WASHINGTON D.C., January 16, 2015 (AMG) — According to U.S. officials, American tourists in Cuba will be able to take advantage of several changes to U.S.-Cuban travel and trade regulations starting today. These specific changes come in the wake of recent announcements by both the U.S. and Cuban governments favouring diplomatic and economic re-engagement after more than 50 years of hostility.
Effective January 16, visitors to Cuba from the U.S. will finally be able to utilize credit and debit cards in the Caribbean nation, without subjection to spending limits. And in a move that many argue will effectively end the United States’ ban on Cuban cigars, American tourists will now be free to bring up to $100 worth of alcohol and tobacco home after trips to Cuba.
U.S. firms and investors will also find it easier to invest in Cuban small businesses and agricultural operations thanks to several regulatory changes. Further, in a move that may help to boost Cuba’s low internet connectivity rate, American telecommunications conglomerates will have easier access to the Cuban marketplace, in addition to other changes that will make it easier for U.S. firms to sell smartphones and certain computer software in Cuba.
Though a formal ban on ordinary tourism to Cuba will remain despite Friday’s changes, the new regulatory alterations do seriously undermine restrictions on U.S. travel there. As long as American citizens cite one or more of the U.S. government’s dozen new pre-approved reasons for travel to Cuba, they can now make trips to the island nation without official permission. This change is sure to fuel Cuba’s growing tourism industry by increasing the annual number of American visitors to Cuba, which last year stood at around 170,000 – each of which had to be specifically approved for travel to Cuba by the U.S. government.[toggles style=”accordion”][toggle title=”Approved categories for travel of US citizens to Cuba”]1. Family visits
2. Official government business
3. Journalistic activity
4. Professional research or meetings
5. Educational activities
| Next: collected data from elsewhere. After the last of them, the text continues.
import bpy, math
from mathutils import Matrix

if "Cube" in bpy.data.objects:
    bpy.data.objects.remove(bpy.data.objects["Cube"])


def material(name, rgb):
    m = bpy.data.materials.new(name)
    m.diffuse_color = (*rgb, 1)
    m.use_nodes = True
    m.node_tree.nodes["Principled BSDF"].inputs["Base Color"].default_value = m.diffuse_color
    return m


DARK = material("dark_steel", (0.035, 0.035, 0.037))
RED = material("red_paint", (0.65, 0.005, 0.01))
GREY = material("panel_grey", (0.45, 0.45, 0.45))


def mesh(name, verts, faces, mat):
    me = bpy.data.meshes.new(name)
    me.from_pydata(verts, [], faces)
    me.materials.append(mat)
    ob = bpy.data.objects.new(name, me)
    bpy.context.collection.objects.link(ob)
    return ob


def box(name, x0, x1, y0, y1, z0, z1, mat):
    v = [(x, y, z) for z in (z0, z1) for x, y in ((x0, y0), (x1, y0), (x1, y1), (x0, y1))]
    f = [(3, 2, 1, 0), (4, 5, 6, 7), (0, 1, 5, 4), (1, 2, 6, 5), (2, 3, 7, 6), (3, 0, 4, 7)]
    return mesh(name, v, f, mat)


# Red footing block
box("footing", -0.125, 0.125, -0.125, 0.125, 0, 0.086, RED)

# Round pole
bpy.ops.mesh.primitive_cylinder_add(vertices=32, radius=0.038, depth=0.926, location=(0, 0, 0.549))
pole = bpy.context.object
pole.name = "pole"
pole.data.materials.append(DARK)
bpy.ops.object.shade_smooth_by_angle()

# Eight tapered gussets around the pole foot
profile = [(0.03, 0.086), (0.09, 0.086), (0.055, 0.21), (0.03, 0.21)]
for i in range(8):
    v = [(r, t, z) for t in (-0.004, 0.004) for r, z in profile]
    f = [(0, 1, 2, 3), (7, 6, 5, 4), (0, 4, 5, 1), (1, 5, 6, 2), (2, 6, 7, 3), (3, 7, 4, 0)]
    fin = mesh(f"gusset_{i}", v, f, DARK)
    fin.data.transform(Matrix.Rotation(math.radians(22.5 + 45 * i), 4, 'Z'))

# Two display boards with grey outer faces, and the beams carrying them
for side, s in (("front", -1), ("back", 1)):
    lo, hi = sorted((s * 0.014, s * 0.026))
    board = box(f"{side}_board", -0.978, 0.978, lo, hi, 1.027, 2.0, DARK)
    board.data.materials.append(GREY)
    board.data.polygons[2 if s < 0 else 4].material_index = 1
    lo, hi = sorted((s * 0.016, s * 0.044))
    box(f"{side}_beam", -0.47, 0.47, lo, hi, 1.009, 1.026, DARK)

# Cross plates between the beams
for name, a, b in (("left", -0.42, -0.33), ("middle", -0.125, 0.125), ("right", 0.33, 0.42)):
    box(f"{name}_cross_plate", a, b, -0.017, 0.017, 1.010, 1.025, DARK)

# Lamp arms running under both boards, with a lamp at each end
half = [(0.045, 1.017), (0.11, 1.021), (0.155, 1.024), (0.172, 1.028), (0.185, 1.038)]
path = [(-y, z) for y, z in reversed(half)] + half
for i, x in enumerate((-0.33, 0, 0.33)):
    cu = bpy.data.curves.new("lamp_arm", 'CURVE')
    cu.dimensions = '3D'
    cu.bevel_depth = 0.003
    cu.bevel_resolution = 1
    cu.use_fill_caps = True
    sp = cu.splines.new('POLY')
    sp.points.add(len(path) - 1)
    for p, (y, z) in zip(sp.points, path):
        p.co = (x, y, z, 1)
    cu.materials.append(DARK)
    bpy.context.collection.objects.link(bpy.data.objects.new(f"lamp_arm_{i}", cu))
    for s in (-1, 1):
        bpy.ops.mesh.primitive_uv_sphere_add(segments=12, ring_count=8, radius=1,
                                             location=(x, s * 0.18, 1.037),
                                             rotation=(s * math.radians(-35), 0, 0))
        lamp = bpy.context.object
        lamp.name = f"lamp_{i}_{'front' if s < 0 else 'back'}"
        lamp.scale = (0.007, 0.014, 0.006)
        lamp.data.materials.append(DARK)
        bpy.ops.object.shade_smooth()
6. Religious activities
7. Public performances, athletic competitions, exhibitions
8. Support for the Cuban people
9. Humanitarian projects
10. Activities for private foundations or research institutes
11. Exportation, importation or transmission of information
12. Certain authorized export transactions[/toggle][/toggles]
Importantly, the U.S.’s overall trade embargo on Cuba will remain despite these marginal changes, as only Congress can fully end the fifty-year-old policy through a vote. And with right-wing legislators such as Senator Marco Rubio publicly and vehemently condemning President Obama’s recent moves toward limited Cuban re-engagement, such a development seems unlikely.
Even so, today’s changes will make it easier for several powerful American special interests -most notably finance and telecommunications- to do business in Cuba.